Franklin County, Massachusetts
Genealogy and History

Volunteers Dedicated to Free Genealogy

Massachusetts logo

The Battle at Bloody Brook



The first corn mill and dam on this mill river was built about 1670. Owned by Hopkins School and operated by Robert Boltwood. In 1673 out of 84 Deerfield men coming to Hadley with supplies, 76 were killed in Bloody Brook Massacre of that town. Some were coming to this mill with grain. The mill was burned by Indians in 1677 and rebuilt by the owner, Samuel, son of Robert Boltwood, the mills and dam have been destroyed several times by fire and flood, and ownership has alternated between Hopkins and individuals. The last corn mill on this site was burned in 1925.  Building of the present concrete dam was started in 1918 by the own, Arthur C. Howe and resumed at intervals until 1947 when the town, desiring ample water for fire protection, joined with the owner in it completion. The mill and a house for the miller were the first buildings at this end of the town, then called Hadley Upper Mills.

(monument erected by Arthur C. Howe in 1952)


During September, 1675, bands of warriors roamed the Connecticut River valley, attacking villagers as they worked in the fields or traveled between villages on business. Unlike the English who were accustomed to fighting fixed battles on open plains, Amerindians fought from concealed spots and attacked small groups. This "American" way of fighting would be a problem for the British during the next century also. The colonists used these same guerilla tactics, which they learned fighting the Amerindians, to fight against the British troops in the American Revolutionary War.

The military garrison at Hadley grew as more troops were sent there to aid the English settlers. Provisions had to be sent from the individual villages to feed these troops. On September 19, 1675, Captain Lathrop and 80 men were riding convoy for a wagon train loaded with threshed wheat on its way to the mill just north of the Hadley garrison.


The group of carts started from Deerfield on this fateful morning. Even though the trail led through dense forest, no vanguard or flankers were sent out. The force was so large, surely no warriors would attack them. As the convoy emerged from the dense forest into a narrow, swampy thicket, it slowed down to cross a brook. Realizing the crossing would take a long time as each heavily-laden cart lumbered across, the soldiers tossed their rifles on top of the wheat and prepared to relax. Some soldiers began to gather the grapes growing alongside the brook.

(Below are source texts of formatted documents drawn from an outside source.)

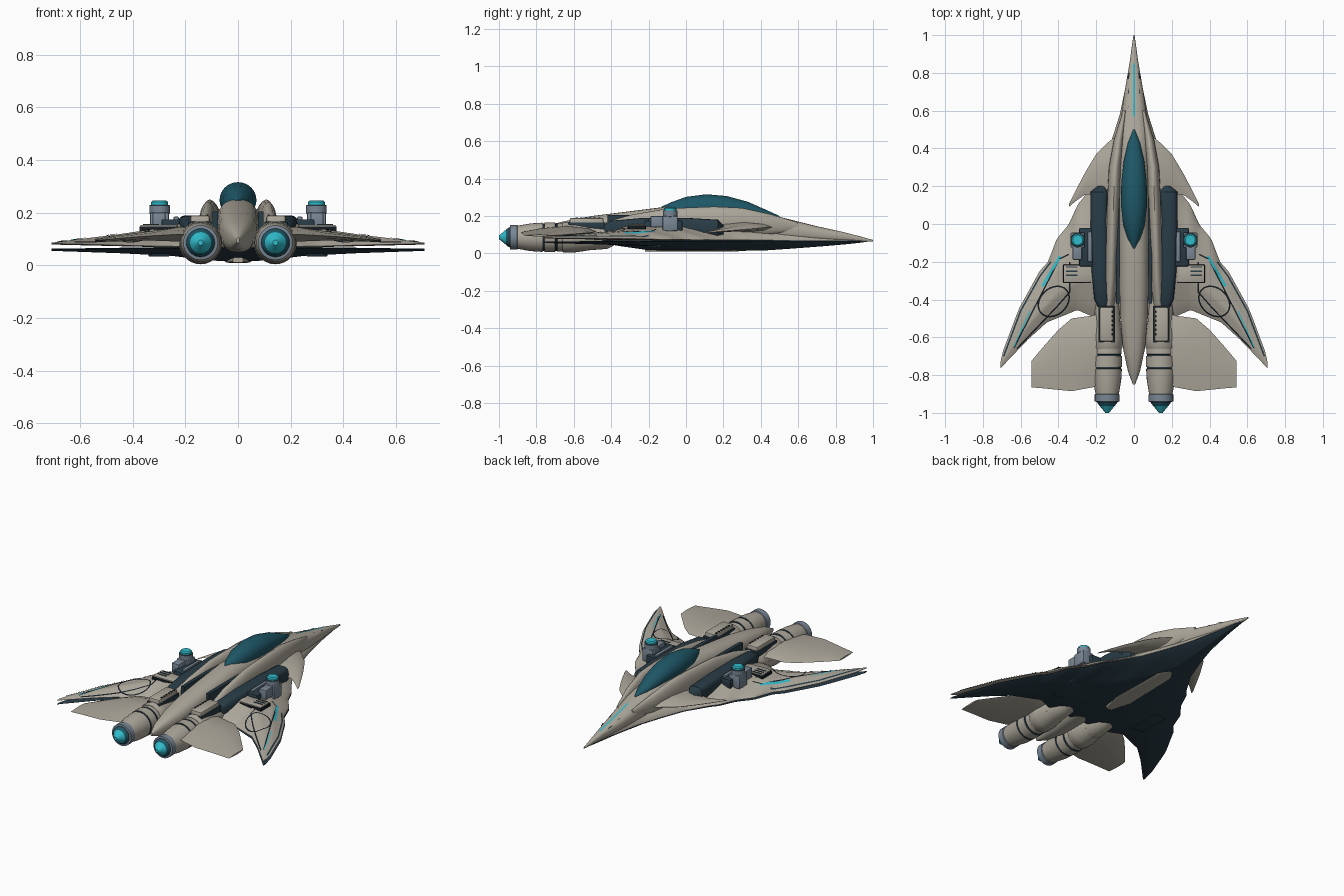
import bpy, bmesh, math
from mathutils import Vector

if "Cube" in bpy.data.objects:
    bpy.data.objects.remove(bpy.data.objects["Cube"])


def mat(name, c):
    m = bpy.data.materials.new(name)
    m.diffuse_color = (*c, 1)
    m.use_nodes = True
    m.node_tree.nodes["Principled BSDF"].inputs["Base Color"].default_value = m.diffuse_color
    return m


HULL = mat("warm_grey_hull", (0.42, 0.39, 0.33))
DARK = mat("dark_navy", (0.022, 0.045, 0.062))
GLASS = mat("teal_glass", (0.013, 0.095, 0.135))
GLOW = mat("cyan_glow", (0.03, 0.50, 0.60))
STEEL = mat("blue_grey_metal", (0.19, 0.24, 0.30))
LINE = mat("panel_line", (0.008, 0.012, 0.016))


def finish(bm, name, m, mirror=True, angle=40):
    bmesh.ops.recalc_face_normals(bm, faces=bm.faces)
    me = bpy.data.meshes.new(name)
    bm.to_mesh(me)
    bm.free()
    ob = bpy.data.objects.new(name, me)
    bpy.context.collection.objects.link(ob)
    for mm in (m if isinstance(m, list) else [m]):
        me.materials.append(mm)
    bpy.ops.object.select_all(action='DESELECT')
    ob.select_set(True)
    bpy.context.view_layer.objects.active = ob
    bpy.ops.object.shade_smooth_by_angle(angle=math.radians(angle))
    if mirror:
        ob.modifiers.new("mirror", 'MIRROR')
    return ob


def lerp(table, v):
    """Linear lookup in a table of (key, value) sorted by rising key."""
    if v <= table[0][0]:
        return table[0][1]
    for (a, p), (b, q) in zip(table, table[1:]):
        if v <= b:
            return p + (q - p) * (v - a) / (b - a)
    return table[-1][1]


def loft(name, rings, m, mirror=True, cap0=True, cap1=True, angle=40):
    bm = bmesh.new()
    vs = [[bm.verts.new(p) for p in r] for r in rings]
    n = len(vs[0])
    for a, b in zip(vs, vs[1:]):
        for i in range(n):
            bm.faces.new((a[i], a[(i + 1) % n], b[(i + 1) % n], b[i]))
    if cap0:
        bm.faces.new(vs[0])
    if cap1:
        bm.faces.new(vs[-1])
    return finish(bm, name, m, mirror, angle)


def body(name, stations, m, mirror=True, n=24, power=1.0):
    """Oval body along y; stations are (y, x, half width, bottom, top)."""
    rings = []
    for y, x, w, lo, hi in stations:
        r = []
        for i in range(n):
            a = 2 * math.pi * i / n
            c, s = math.cos(a), math.sin(a)
            c = math.copysign(abs(c) ** power, c)
            s = math.copysign(abs(s) ** power, s)
            r.append((x + w * c, y, (lo + hi) / 2 + (hi - lo) / 2 * s))
        rings.append(r)
    return loft(name, rings, m, mirror)


def box(name, x, y, z, m, bevel=0.006):
    """Box from (min, max) pairs, with bevelled edges."""
    bm = bmesh.new()
    bmesh.ops.create_cube(bm, size=1)
    for v in bm.verts:
        v.co = Vector([(a + b) / 2 + (b - a) * c for (a, b), c in zip((x, y, z), v.co)])
    if bevel:
        bmesh.ops.bevel(bm, geom=bm.edges[:], offset=bevel, segments=2, affect='EDGES', profile=0.5)
    return finish(bm, name, m)


def lathe(name, profile, cols, m, origin, axis='Z', n=28):
    """Turned part; profile is (radius, height), cols the material of each band."""
    bm = bmesh.new()
    rings = []
    for r, h in profile:
        ring = []
        for i in range(n):
            a = 2 * math.pi * i / n
            p = (r * math.cos(a), r * math.sin(a), h) if axis == 'Z' else (r * math.cos(a), h, r * math.sin(a))
            ring.append(bm.verts.new(Vector(p) + Vector(origin)))
        rings.append(ring)
    for a, b, c in zip(rings, rings[1:], cols):
        for i in range(n):
            bm.faces.new((a[i], a[(i + 1) % n], b[(i + 1) % n], b[i])).material_index = c
    bm.faces.new(rings[0]).material_index = cols[0]
    bm.faces.new(rings[-1]).material_index = cols[-1]
    return finish(bm, name, m)


# Swept delta planform and its thickness, as functions of the span
LEAD = [(0, 1), (.03, .8), (.075, .58), (.12, .44), (.18, .28), (.26, .15), (.30, .1), (.344, 0),
        (.41, -.08), (.455, -.2), (.50, -.25), (.61, -.45), (.70, -.69), (.708, -.735)]
TRAIL = [(0, -.5), (.22, -.49), (.30, -.455), (.36, -.48), (.46, -.52), (.56, -.61), (.708, -.765)]
TOP = [(0, .18), (.14, .18), (.25, .15), (.34, .135), (.46, .117), (.55, .106), (.708, .086)]
EDGE = [(0, .07), (.3, .073), (.708, .083)]
LOW_EDGE = [(0, .068), (.3, .066), (.708, .06)]
BOTTOM = [(0, .015), (.12, .02), (.25, .037), (.45, .047), (.708, .056)]


def camber(t):
    return min(1, t / .4) ** .75 * min(1, (1 - t) / .3) ** .8


def top_z(x, y):
    a, b = lerp(LEAD, x), lerp(TRAIL, x)
    t = min(1, max(0, (a - y) / (a - b)))
    e = lerp(EDGE, x)
    return e + (lerp(TOP, x) - e) * camber(t)


def wing_layer(name, edge, up, down, m):
    rings, nx, nt = [], 48, 20
    for i in range(nx + 1):
        x = .708 * i / nx
        a, b, e = lerp(LEAD, x), lerp(TRAIL, x), lerp(edge, x)
        ts = [k / nt for k in range(nt + 1)]
        r = [(x, a + (b - a) * t, e + (up(x) - e) * camber(t)) for t in ts]
        r += [(x, a + (b - a) * t, e - .001 + (down(x) - e) * camber(t)) for t in reversed(ts)]
        rings.append(r)
    return loft(name, rings, m, cap0=False)


wing_layer("upper_wing", EDGE, lambda x: lerp(TOP, x), lambda x: lerp(EDGE, x) - .003, HULL)
wing_layer("lower_wing_belly", LOW_EDGE, lambda x: lerp(LOW_EDGE, x) + .003, lambda x: lerp(BOTTOM, x), DARK)

# Fuselage spine, canopy and shoulder fairings
body("fuselage_spine", [(1, 0, .003, .063, .072), (.85, 0, .024, .064, .112), (.7, 0, .05, .064, .145),
     (.5, 0, .078, .06, .195), (.3, 0, .082, .06, .235), (.1, 0, .08, .06, .25), (-.1, 0, .08, .06, .25),
     (-.3, 0, .078, .06, .225), (-.5, 0, .073, .055, .2), (-.66, 0, .058, .05, .17),
     (-.78, 0, .032, .06, .14), (-.85, 0, .006, .085, .105)], HULL, False, 32, .8)
body("canopy", [(.5, 0, .004, .19, .2), (.43, 0, .032, .18, .232), (.33, 0, .055, .18, .276), (.22, 0, .067, .18, .306),
     (.11, 0, .07, .18, .316), (.0, 0, .058, .18, .302), (-.08, 0, .034, .19, .273), (-.13, 0, .004, .235, .25)],
     GLASS, False, 32)
body("shoulder_fairing", [(.6, .05, .008, .12, .165), (.45, .08, .026, .1, .21), (.3, .1, .033, .09, .243),
     (.15, .107, .034, .08, .25), (-.1, .116, .032, .08, .24), (-.3, .122, .032, .07, .205),
     (-.42, .13, .028, .06, .17), (-.5, .135, .015, .08, .14)], HULL, n=20)
body("dark_flank", [(.2, .175, .02, .1, .15), (.17, .185, .045, .09, .18), (0, .185, .046, .08, .19),
     (-.25, .18, .046, .08, .188), (-.4, .17, .04, .08, .175), (-.47, .155, .02, .09, .14)], DARK, n=20, power=.6)
box("spine_groove", (.076, .096), (-.42, .2), (.12, .205), DARK, 0)


# Thin flying surfaces: spanwise stations of (x, leading y, trailing y, z, half thickness)
def fin(name, stations, m):
    rings = []
    for x, a, b, z, h in stations:
        shape = [(0, 0), (.12, .6), (.4, 1), (.75, .6), (1, 0), (.75, -.6), (.4, -1), (.12, -.6)]
        rings.append([(x, a + (b - a) * t, z + h * s) for t, s in shape])
    loft(name, rings, m, angle=50)


fin("canard", [(.09, .47, .1, .14, .03), (.14, .43, .13, .14, .025), (.2, .37, .16, .133, .016),
               (.26, .27, .155, .125, .01), (.31, .175, .12, .117, .006), (.345, .105, .09, .11, .002)], HULL)
fin("tail_fin", [(.14, -.46, -.83, .11, .03), (.22, -.485, -.865, .118, .028), (.33, -.5, -.885, .112, .018),
                 (.4, -.56, -.878, .107, .014), (.48, -.65, -.87, .1, .01), (.543, -.725, -.865, .095, .005)], HULL)

# Engines: hull casing with dark seams, metal nozzle, glowing core
prof = [(.03, -.36), (.062, -.42), (.072, -.55), (.077, -.688), (.073, -.69), (.073, -.698), (.079, -.70),
        (.079, -.756), (.074, -.758), (.074, -.766), (.078, -.768), (.074, -.83), (.062, -.9),
        (.066, -.903), (.066, -.94), (.054, -.942), (.052, -.948), (.04, -.963), (.022, -.985), (.01, -1.0)]
cols = [0, 0, 0, 1, 1, 1, 0, 1, 1, 1, 0, 0, 2, 2, 2, 1, 4, 3, 3]
lathe("engine", prof, cols, [HULL, DARK, STEEL, GLOW, GLASS], (.142, 0, .086), 'Y')
lathe("engine_collar", [(.078, -.66), (.082, -.655), (.082, -.6), (.07, -.52)], [0, 0, 0], HULL, (.142, 0, .086), 'Y')

# Engine top boxes with side vents
box("engine_box", (.107, .182), (-.622, -.44), (.14, .19), HULL, .01)
box("engine_box_skirt", (.1, .189), (-.628, -.434), (.13, .166), DARK, .004)
for i in range(6):
    y = -.59 + i * .024
    box("engine_box_vent", (.112, .12), (y, y + .012), (.18, .193), LINE, 0)

# Turret: base, pedestal, column with glowing cap, gun housing, and rear plate
box("turret_base", (.215, .29), (-.225, -.02), (.12, .175), DARK)
box("turret_bracket", (.262, .335), (-.125, -.045), (.12, .2), STEEL)
lathe("turret_column", [(.036, .12), (.036, .195), (.039, .197), (.039, .228), (.033, .23), (.033, .24), (.026, .246)],
      [0, 0, 0, 1, 2, 2], [STEEL, DARK, GLOW], (.298, -.085, 0))
box("gun_housing", (.275, .325), (-.19, -.11), (.14, .2), STEEL)
box("gun_rail", (.225, .245), (-.2, -.04), (.16, .185), STEEL, .004)
box("rear_plate_frame", (.226, .375), (-.312, -.215), (.12, .148), LINE, .003)
box("rear_plate", (.23, .371), (-.308, -.219), (.12, .154), HULL, .004)
for i in range(3):
    y = -.275 + i * .022
    box("plate_slot", (.3, .36), (y, y + .007), (.14, .157), DARK, 0)


# Surface markings laid on a height function
def ribbon(name, pts, w, m, height=top_z, lift=.003, mirror=True, steps=8):
    path = []
    for p, q in zip(pts, pts[1:]):
        path += [Vector(p).lerp(Vector(q), k / steps) for k in range(steps)]
    path.append(Vector(pts[-1]))
    bm, pairs = bmesh.new(), []
    for i, p in enumerate(path):
        d = (path[min(i + 1, len(path) - 1)] - path[max(i - 1, 0)]).normalized()
        nrm = Vector((-d.y, d.x)) * w / 2
        pairs.append([bm.verts.new((*q, height(abs(q.x), q.y) + lift)) for q in (p + nrm, p - nrm)])
    for a, b in zip(pairs, pairs[1:]):
        f = bm.faces.new((a[0], a[1], b[1], b[0]))
        f.normal_update()
        if f.normal.z < 0:
            f.normal_flip()
    me = bpy.data.meshes.new(name)
    bm.to_mesh(me)
    bm.free()
    me.materials.append(m)
    ob = bpy.data.objects.new(name, me)
    bpy.context.collection.objects.link(ob)
    if mirror:
        ob.modifiers.new("mirror", 'MIRROR')


ribbon("wing_cyan_stripe", [(.39, -.17), (.485, -.33)], .014, GLOW)
ribbon("wing_tip_cyan_stripe", [(.55, -.46), (.635, -.65)], .006, GLOW)
ribbon("wing_seam", [(.345, -.16), (.395, -.185), (.635, -.655)], .007, LINE)
ribbon("wing_inner_seam", [(.34, -.2), (.34, -.36), (.41, -.44), (.62, -.66)], .007, LINE)
ribbon("wing_edge_seam", [(.44, -.2), (.5, -.28), (.6, -.46), (.69, -.7)], .008, DARK)
ribbon("wing_oval", [(.425 + .082 * math.cos(a * math.pi / 12), -.41 + .078 * math.sin(a * math.pi / 12)
                      + .25 * (.0 - .082 * math.cos(a * math.pi / 12))) for a in range(25)], .008, LINE, steps=3)


def nose_z(x, y):
    return lerp([(.5, .195), (.7, .145), (.85, .112), (1, .072)], y)


ribbon("nose_stripe", [(0, .57), (0, .85)], .011, GLOW, nose_z, .002, False)
for y in (.6, .68, .76):
    ribbon("nose_dash", [(.031, y + .01), (.024, y + .04)], .006, DARK, lambda x, yy: nose_z(x, yy) - .008, .004)

# Belly hatch and underwing panels
body("belly_hatch", [(.32, 0, .015, .014, .03), (.26, 0, .045, .01, .03), (-.1, 0, .052, .009, .03),
                     (-.22, 0, .02, .01, .03)], HULL, False, 16, .5)
box("underwing_panel", (.26, .34), (-.33, -.13), (.034, .06), DARK, .004)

At a given signal, hundreds of warriors, who were lying concealed all around the spot, opened fire on the convoy. Chaos followed, bullets and arrows flew from every direction. Captain Lathrop immediately fell. Of the 80 soldiers, only 7 or 8 escaped; none of the Deerfield men who were driving the carts survived.

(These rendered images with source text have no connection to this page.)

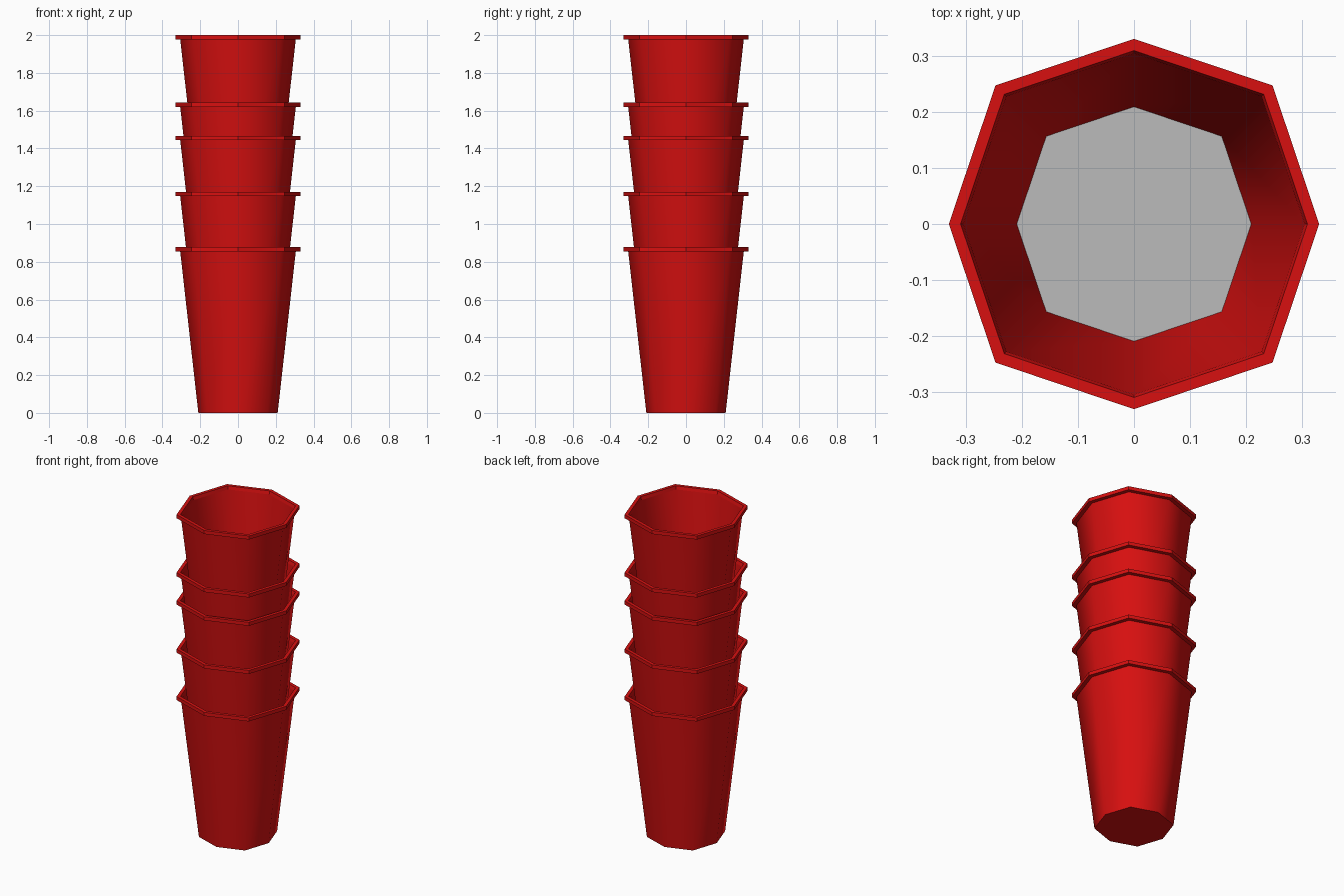
import bpy
import bmesh
from math import cos, sin, pi

if "Cube" in bpy.data.objects:
    bpy.data.objects.remove(bpy.data.objects["Cube"], do_unlink=True)


def make_material(name, colour):
    mat = bpy.data.materials.new(name)
    mat.use_nodes = True
    mat.diffuse_color = colour
    mat.node_tree.nodes["Principled BSDF"].inputs["Base Color"].default_value = colour
    return mat


red = make_material("cup red", (0.68, 0.005, 0.005, 1))
grey = make_material("floor grey", (0.5, 0.5, 0.5, 1))

# Cup section from the outer base, over the rim, down to the inner floor
HEIGHT = 0.877
PROFILE = [(0.21, 0), (0.306, 0.855), (0.33, 0.855), (0.33, HEIGHT),
           (0.309, HEIGHT), (0.304, 0.857), (0.209, 0.004)]
OUTER_WALL, INNER_WALL = 0, 5
SIDES = 8


def make_cup_mesh():
    bm = bmesh.new()
    rings = []
    for radius, z in PROFILE:
        ring = []
        for i in range(SIDES):
            # The diagonal corners stand slightly further out
            r = radius * (1.058 if i % 2 else 1)
            a = 2 * pi * i / SIDES
            ring.append(bm.verts.new((r * cos(a), r * sin(a), z)))
        rings.append(ring)
    # Walls are smooth, rim faces stay flat
    for k in range(len(rings) - 1):
        low, high = rings[k], rings[k + 1]
        for i in range(SIDES):
            j = (i + 1) % SIDES
            face = bm.faces.new((low[i], low[j], high[j], high[i]))
            face.smooth = k in (OUTER_WALL, INNER_WALL)
    bm.faces.new(rings[0][::-1])
    floor = bm.faces.new(rings[-1])
    floor.material_index = 1
    bmesh.ops.recalc_face_normals(bm, faces=bm.faces)
    mesh = bpy.data.meshes.new("cup")
    bm.to_mesh(mesh)
    bm.free()
    mesh.materials.append(red)
    mesh.materials.append(grey)
    return mesh


# Stack of nested cups
cup_mesh = make_cup_mesh()
for n, rim_top in enumerate((HEIGHT, 1.17, 1.467, 1.642, 2.0), 1):
    cup = bpy.data.objects.new(f"stacked_cup_{n}", cup_mesh)
    cup.location.z = rim_top - HEIGHT
    bpy.context.collection.objects.link(cup)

Captain Moseley and a troop of 60 soldiers who were in the area heard the sounds of the ambush and hurried to the scene. For approximately 6 hours, a battle was fought with neither side gaining the upper hand. Each soldier fought in the Amerindian style: conceal yourself, select a target and shoot. Finally a troop of 100 Connecticut soldiers with a band of Mohegans arrived. Realizing they could not win now, the warriors disappeared into the forest. The surviving soldiers straggled back to Deerfield for the night. According to D. E. Leach in his book,Flintlock and Tomahawk, p. 88, "Moseley retired to Deerfield that night, and there he and his grim-faced men were taunted from a safe distance by a group of the enemy warriors who gleefully displayed articles of clothing taken from the English dead." The surviving soldiers returned the next day to bury the dead in a mass grave. The sluggish little brook was re-named Bloody Brook. Deerfield was abandoned shortly afterward and later the village was destroyed by King Philip's warriors.

Today, in the town of South Deerfield, Massachusetts, there is a stone shaft marking the edge of the swampy area where the ambush occurred.


This page contributed by Libby Klekowski 


MassachusettsGenealogy Trails
All data on this website is Copyright by Genealogy Trails with full rights reserved for original submitters.